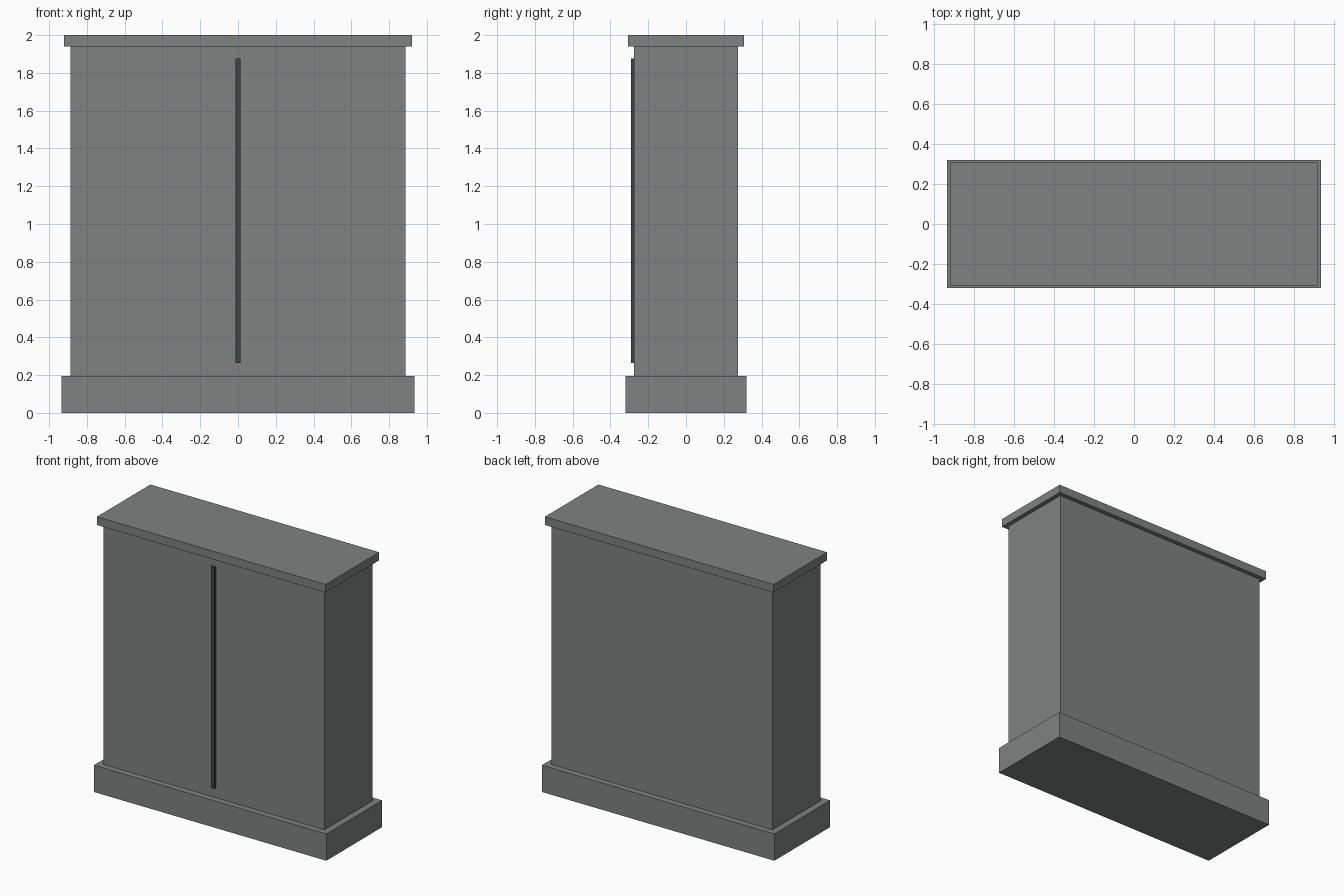
import bpy

# Remove the default cube
cube = bpy.data.objects.get("Cube")
if cube:
    bpy.data.objects.remove(cube, do_unlink=True)


def make_material(name, color):
    mat = bpy.data.materials.new(name)
    mat.use_nodes = True
    mat.diffuse_color = color
    mat.node_tree.nodes["Principled BSDF"].inputs["Base Color"].default_value = color
    return mat


def box(name, half_x, front, back, bottom, top, mat):
    """Axis-aligned box, symmetric in x."""
    bpy.ops.mesh.primitive_cube_add(size=1)
    obj = bpy.context.object
    obj.name = name
    size = (2 * half_x, back - front, top - bottom)
    centre = (0, (front + back) / 2, (bottom + top) / 2)
    for v in obj.data.vertices:
        v.co = [c + p * s for c, p, s in zip(centre, v.co, size)]
    obj.data.materials.append(mat)
    return obj


stone_grey = make_material("stone grey", (0.21, 0.225, 0.22, 1))
dark_green_grey = make_material("dark green grey", (0.045, 0.062, 0.056, 1))

BASE_TOP, CAP_BOTTOM = 0.195, 1.94
BODY_DEPTH = 0.275

# Plinth, main body and overhanging top slab
box("plinth", 0.935, -0.32, 0.32, 0, BASE_TOP, stone_grey)
box("cabinet_body", 0.888, -BODY_DEPTH, BODY_DEPTH, BASE_TOP, CAP_BOTTOM, stone_grey)
box("top_slab", 0.92, -0.307, 0.307, CAP_BOTTOM, 2, stone_grey)

# Raised strip between the two front doors
box("door_strip", 0.014, -0.291, -BODY_DEPTH, 0.265, 1.875, dark_green_grey)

* **What to work on**
In the listing above, which lines include the string "back"? Return every one of them.

* **Exercise response**
def box(name, half_x, front, back, bottom, top, mat):
    size = (2 * half_x, back - front, top - bottom)
    centre = (0, (front + back) / 2, (bottom + top) / 2)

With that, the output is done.